_What the task requires_
Your answer should be every line of the records that contains the word "index".

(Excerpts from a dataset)
──────────────────────────────

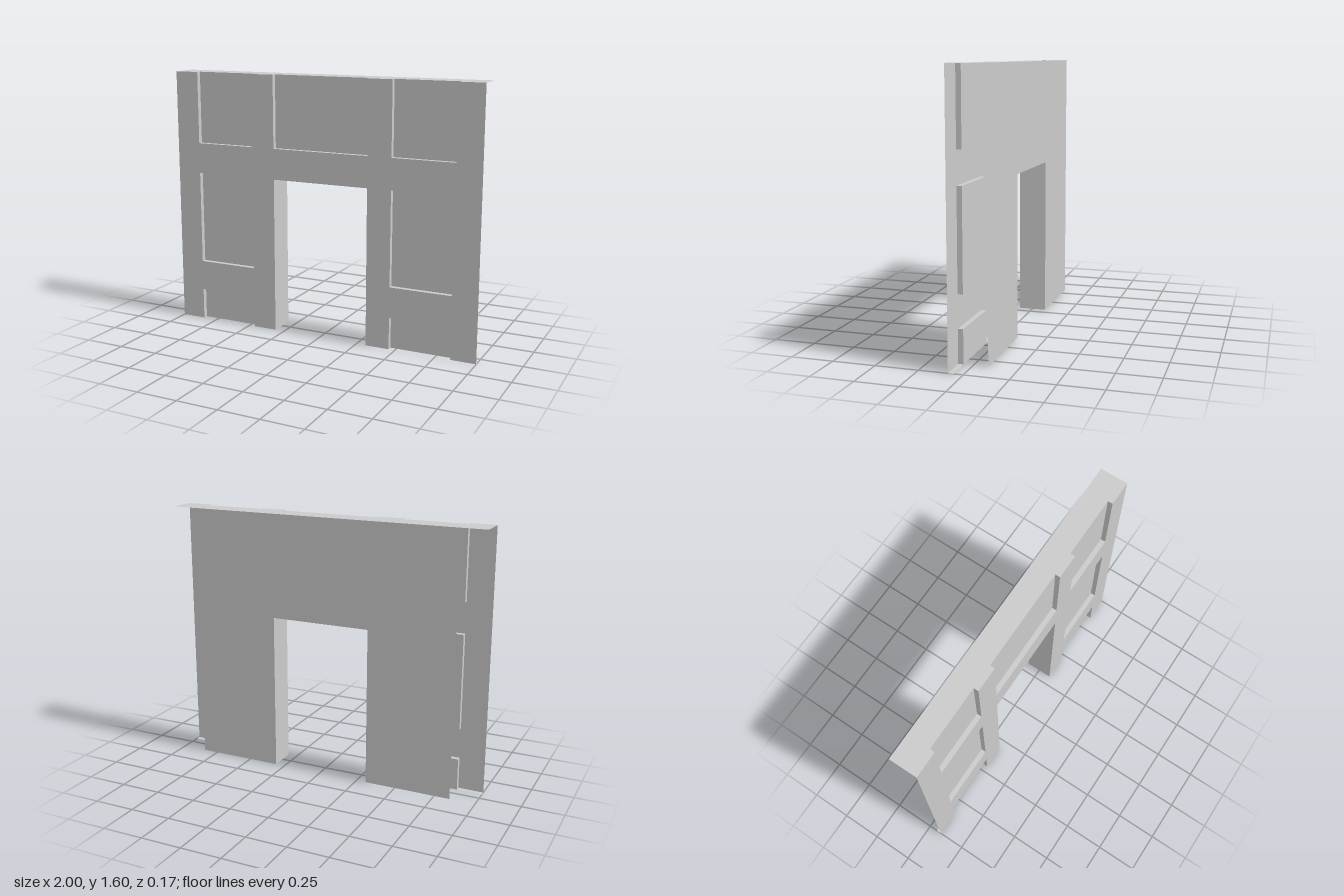
import * as THREE from 'three';

const FRONT = 0.085, RECESS = 0.055, BACK = -0.085, TOP = 1.6;
const DOOR_X = 0.31, DOOR_Y = 0.965, IN_X = 0.46, OUT_X = 0.845;

export function createModel() {
  const group = new THREE.Group();
  const material = new THREE.MeshStandardMaterial({ color: 0xcccccc, side: THREE.DoubleSide });

  const add = (name, geometry) => {
    const mesh = new THREE.Mesh(geometry, material);
    mesh.name = name;
    group.add(mesh);
    return mesh;
  };
  const toShape = (points) => new THREE.Shape(points.map(([x, y]) => new THREE.Vector2(x, y)));
  // mirrors a right-half outline into a closed symmetrical one
  const mirrored = (half) => [...half, ...half.map(([x, y]) => [-x, y]).reverse()];
  const rect = (x0, x1, y0, y1) => [[x0, y0], [x1, y0], [x1, y1], [x0, y1]];

  // open strip of flat quads following a path, spanning from z0 (near) to z1 (far)
  const ribbon = (name, path, z0, z1) => {
    const positions = [];
    for (let i = 0; i < path.length - 1; i++) {
      const [a, b] = path[i], [c, d] = path[i + 1];
      positions.push(a, b, z0, a, b, z1, c, d, z1, a, b, z0, c, d, z1, c, d, z0);
    }
    const geometry = new THREE.BufferGeometry();
    geometry.setAttribute('position', new THREE.Float32BufferAttribute(positions, 3));
    geometry.computeVertexNormals();
    add(name, geometry);
  };

  // front frame, notched at the top, the bottom and the doorway
  const face = toShape(mirrored([
    [DOOR_X, DOOR_Y], [DOOR_X, 0], [IN_X, 0], [IN_X, 0.195], [OUT_X, 0.195], [OUT_X, 0],
    [1, 0], [1, TOP], [OUT_X, TOP], [OUT_X, 1.155], [IN_X, 1.155], [IN_X, TOP],
    [DOOR_X, TOP], [DOOR_X, 1.155],
  ]));

  // recessed panels: [x0, x1, y0, y1]
  const panels = [[-DOOR_X, DOOR_X, 1.155, TOP]];
  for (const s of [-1, 1]) {
    const [x0, x1] = s > 0 ? [IN_X, OUT_X] : [-OUT_X, -IN_X];
    panels.push([x0, x1, 0, 0.195], [x0, x1, 0.385, DOOR_Y], [x0, x1, 1.155, TOP]);
    face.holes.push(toShape(rect(x0, x1, 0.385, DOOR_Y).reverse()));
    // thin undersides of the frame legs
    ribbon('frameUnderside', s > 0 ? [[DOOR_X, 0], [IN_X, 0]] : [[-IN_X, 0], [-DOOR_X, 0]], FRONT, RECESS);
    ribbon('frameUnderside', s > 0 ? [[OUT_X, 0], [1, 0]] : [[-1, 0], [-OUT_X, 0]], FRONT, RECESS);
  }
  add('frontFrame', new THREE.ShapeGeometry(face)).position.z = FRONT;

  for (const [x0, x1, y0, y1] of panels) {
    add('recessedPanel', new THREE.ShapeGeometry(toShape(rect(x0, x1, y0, y1)))).position.z = RECESS;
    // reveals on every edge that does not run out of the wall
    const [a, b, c, d] = rect(x0, x1, y0, y1);
    const path = y0 === 0 ? [b, c, d, a] : y1 === TOP ? [d, a, b, c] : [a, b, c, d, a];
    ribbon('panelReveal', path.reverse(), FRONT, RECESS);
  }

  // doorway jambs and soffit
  ribbon('doorReveal', [[-DOOR_X, 0], [-DOOR_X, DOOR_Y], [DOOR_X, DOOR_Y], [DOOR_X, 0]], FRONT, BACK);

  // back wall, set in from both open ends
  const back = new THREE.ShapeGeometry(toShape(mirrored([
    [DOOR_X, DOOR_Y], [DOOR_X, 0], [OUT_X, 0], [OUT_X, TOP],
  ])));
  back.rotateY(Math.PI);
  add('backWall', back).position.z = BACK;

  // top cap, notched above the recessed panels (shape y maps to -z)
  const top = new THREE.ShapeGeometry(toShape(mirrored([
    [DOOR_X, -RECESS], [DOOR_X, -FRONT], [IN_X, -FRONT], [IN_X, -RECESS],
    [OUT_X, -RECESS], [OUT_X, -FRONT], [1, -FRONT], [1, -BACK],
  ])));
  top.rotateX(-Math.PI / 2);
  add('topCap', top).position.y = TOP;

  return group;
}
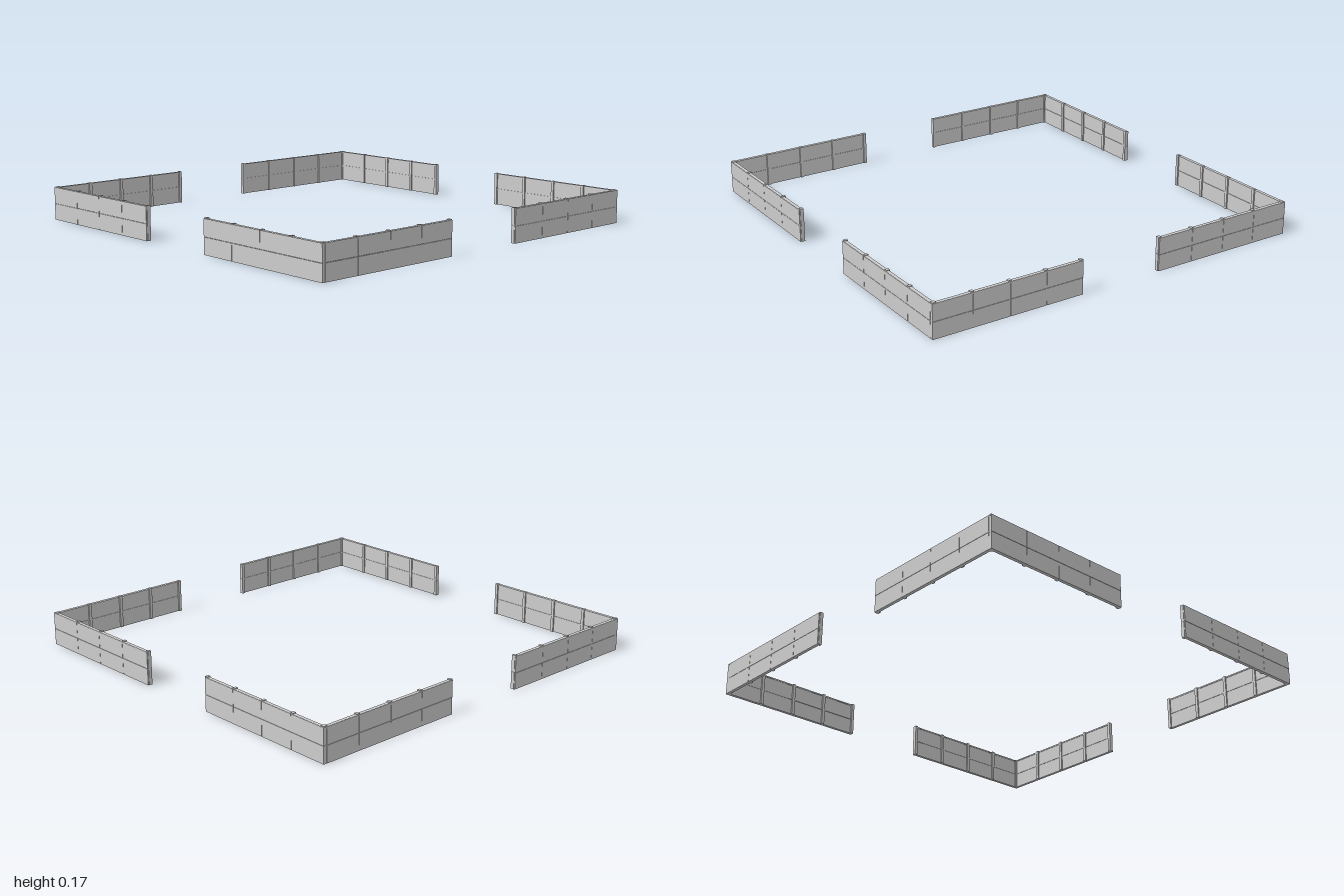
import * as THREE from 'three';

const material = new THREE.MeshStandardMaterial({ color: 0xcccccc, flatShading: true });

const OUTER = 0.998;      // outer face of the enclosure
const START = 0.216;      // edge of the opening in each side
const HEIGHT = 0.165;
const COLUMNS = 4;
const ROWS = 2;
const GAP = 0.0015;       // joint between neighbouring panels

// One straight wall, facing sideways (alongX false) or front/back (alongX true).
// u runs along the wall away from the opening, v is the distance from the centre.
function createWall(name, alongX, sx, sz) {
  const wall = new THREE.Group();
  wall.name = name;

  function box(part, u0, u1, y0, y1, v0, v1) {
    const du = u1 - u0, dv = v1 - v0, u = (u0 + u1) / 2, v = (v0 + v1) / 2;
    const geometry = new THREE.BoxGeometry(alongX ? du : dv, y1 - y0, alongX ? dv : du);
    const mesh = new THREE.Mesh(geometry, material);
    mesh.position.set(sx * (alongX ? u : v), (y0 + y1) / 2, sz * (alongX ? v : u));
    mesh.name = part;
    wall.add(mesh);
  }

  // Side walls stop against the inside of the front and back walls
  const end = alongX ? OUTER : OUTER - 0.016;
  const step = (OUTER - 0.012 - START - 0.006) / COLUMNS;
  const rowHeight = HEIGHT / ROWS;

  // Two courses of panels
  for (let c = 0; c < COLUMNS; c++) {
    const u0 = c === 0 ? START : START + 0.006 + c * step;
    const u1 = c === COLUMNS - 1 ? end : START + 0.006 + (c + 1) * step;
    for (let r = 0; r < ROWS; r++) {
      box('panel', u0 + GAP / 2, u1 - GAP / 2,
        r * rowHeight + (r ? GAP / 2 : 0), (r + 1) * rowHeight - (r < ROWS - 1 ? GAP / 2 : 0),
        OUTER - 0.016, OUTER);
    }
  }

  // Posts behind the panel joints, standing slightly proud of the top
  for (let i = 0; i <= COLUMNS; i++) {
    const u = START + 0.006 + i * step;
    box('post', u - 0.008, u + 0.008, 0, HEIGHT + 0.004, OUTER - 0.023, OUTER - 0.005);
  }

  // Thin rails on the inside at the top and between the courses
  box('topRail', START, end, HEIGHT - 0.006, HEIGHT + 0.001, OUTER - 0.0185, OUTER - 0.001);
  box('middleRail', START - 0.003, end, rowHeight - 0.003, rowHeight + 0.003, OUTER - 0.0185, OUTER - 0.004);
  return wall;
}

export function createModel() {
  const model = new THREE.Group();
  model.name = 'panelEnclosure';

  // Four L-shaped corners, leaving an opening in the middle of every side
  for (const sx of [1, -1]) {
    for (const sz of [1, -1]) {
      const corner = new THREE.Group();
      const side = sx > 0 ? 'Left' : 'Right';
      const end = sz > 0 ? 'front' : 'back';
      corner.name = `${end}${side}Corner`;
      corner.add(createWall(`${end}Wall`, true, sx, sz));
      corner.add(createWall(`${side.toLowerCase()}Wall`, false, sx, sz));
      model.add(corner);
    }
  }
  return model;
}
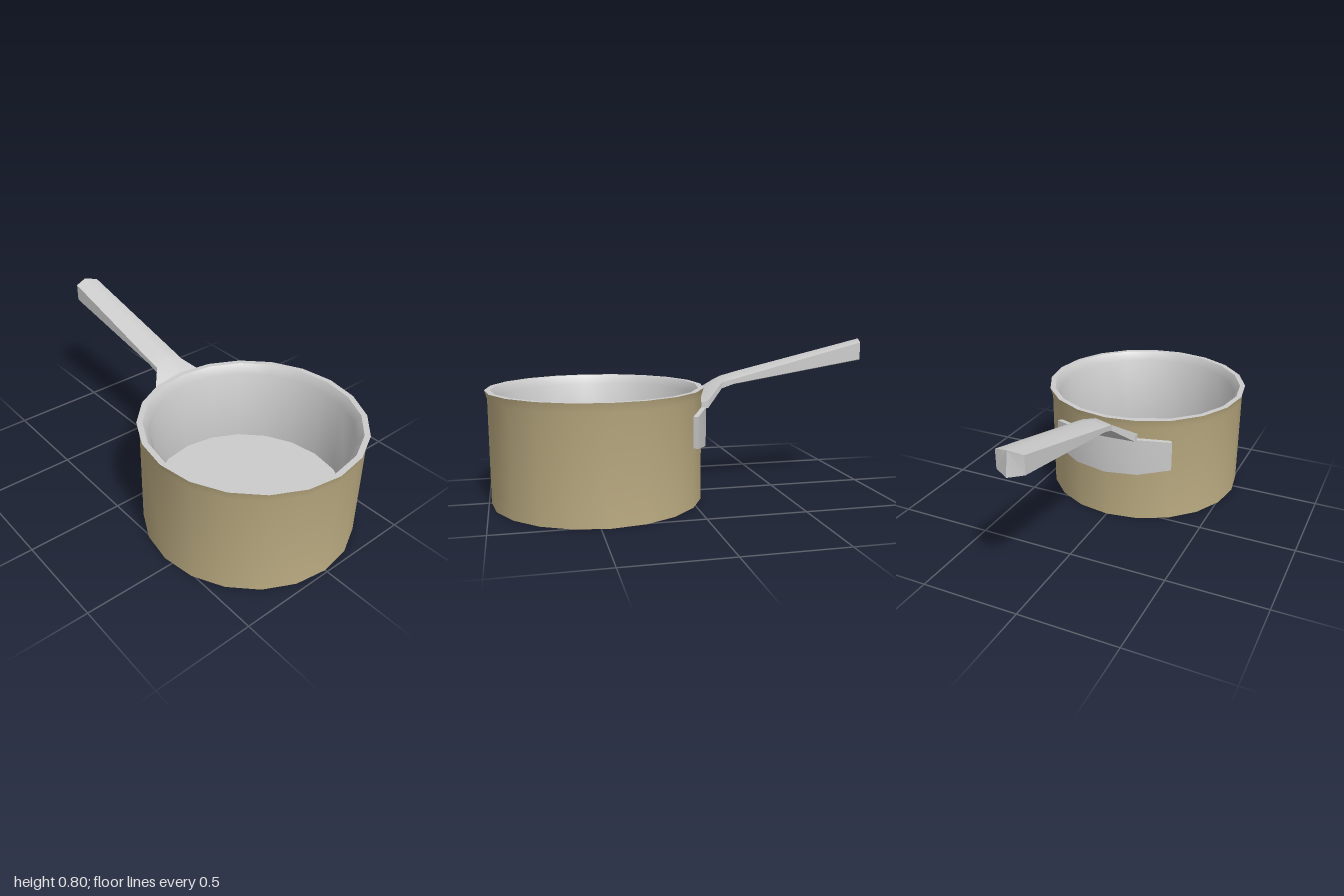
import * as THREE from 'three';
import { toCreasedNormals } from 'three/addons/utils/BufferGeometryUtils.js';

const POT_Z = 0.4525; // pot axis
const SIDES = 20;

// Joins equal-sized rings of [x, y, z] corners (clockwise along the path) into a capped solid.
function loft(rings, crease) {
  const n = rings[0].length;
  const index = [];
  for (let i = 0; i < rings.length - 1; i++) {
    for (let j = 0; j < n; j++) {
      const a = i * n + j, b = i * n + (j + 1) % n;
      index.push(a, b, b + n, a, b + n, a + n);
    }
  }
  const last = (rings.length - 1) * n;
  for (let j = 1; j < n - 1; j++) {
    index.push(0, j + 1, j);
    index.push(last, last + j, last + j + 1);
  }
  const geo = new THREE.BufferGeometry();
  geo.setAttribute('position', new THREE.Float32BufferAttribute(rings.flat(2), 3));
  geo.setIndex(index);
  return toCreasedNormals(geo, crease);
}

function turned(profile) {
  const geo = new THREE.LatheGeometry(profile.map(([r, y]) => new THREE.Vector2(r, y)), SIDES);
  return toCreasedNormals(geo, 0.7).translate(0, 0, POT_Z);
}

export function createModel() {
  const model = new THREE.Group();
  model.name = 'saucepan';
  const steel = new THREE.MeshStandardMaterial({ color: 0xcccccc });
  const tan = new THREE.MeshStandardMaterial({ color: 0xbcac82 });
  const add = (name, geometry, material) => {
    const mesh = new THREE.Mesh(geometry, material);
    mesh.name = name;
    model.add(mesh);
  };

  // Coloured outside with flared lip, then the bare metal rim, inner wall and floor
  add('potOutside', turned([[0, 0], [0.535, 0], [0.535, 0.53], [0.548, 0.575]]), tan);
  add('potInside', turned([[0.548, 0.575], [0.52, 0.575], [0.49, 0.53], [0.49, 0.13], [0, 0.13]]), steel);

  // Curved plate following four facets of the pot's back
  const plate = [];
  for (let k = -2; k <= 2; k++) {
    const angle = k * 2 * Math.PI / SIDES;
    const at = (r, y) => [r * Math.sin(angle), y, POT_Z - r * Math.cos(angle)];
    const top = [0.48, 0.475, 0.457][Math.abs(k)];
    const bottom = [0.27, 0.277, 0.3][Math.abs(k)];
    plate.push([at(0.56, top), at(0.532, top), at(0.532, bottom), at(0.56, bottom)]);
  }
  add('handleBracket', loft(plate, 0.5), steel);

  // Neck and handle: half width, side z, ridge z, keel z, then heights of
  // ridge, upper side edge, lower side edge and keel
  const sections = [
    [0.165, -0.06, -0.06, -0.06, 0.515, 0.5, 0.465, 0.465],
    [0.165, -0.095, -0.1, -0.105, 0.548, 0.51, 0.472, 0.472],
    [0.08, -0.19, -0.2, -0.2, 0.613, 0.588, 0.557, 0.55],
    [0.08, -0.26, -0.28, -0.26, 0.634, 0.605, 0.58, 0.563],
    [0.068, -0.965, -0.985, -1, 0.797, 0.78, 0.69, 0.68],
  ];
  const handle = sections.map(([w, zs, zr, zk, ridge, upper, lower, keel]) => [
    [0, ridge, zr], [w, upper, zs], [w, lower, zs],
    [0, keel, zk], [-w, lower, zs], [-w, upper, zs],
  ]);
  add('handle', loft(handle, 0.6), steel);

  return model;
}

──────────────────────────────

_Response box_
  const index = [];
      index.push(a, b, b + n, a, b + n, a + n);
    index.push(0, j + 1, j);
    index.push(last, last + j, last + j + 1);
  geo.setIndex(index);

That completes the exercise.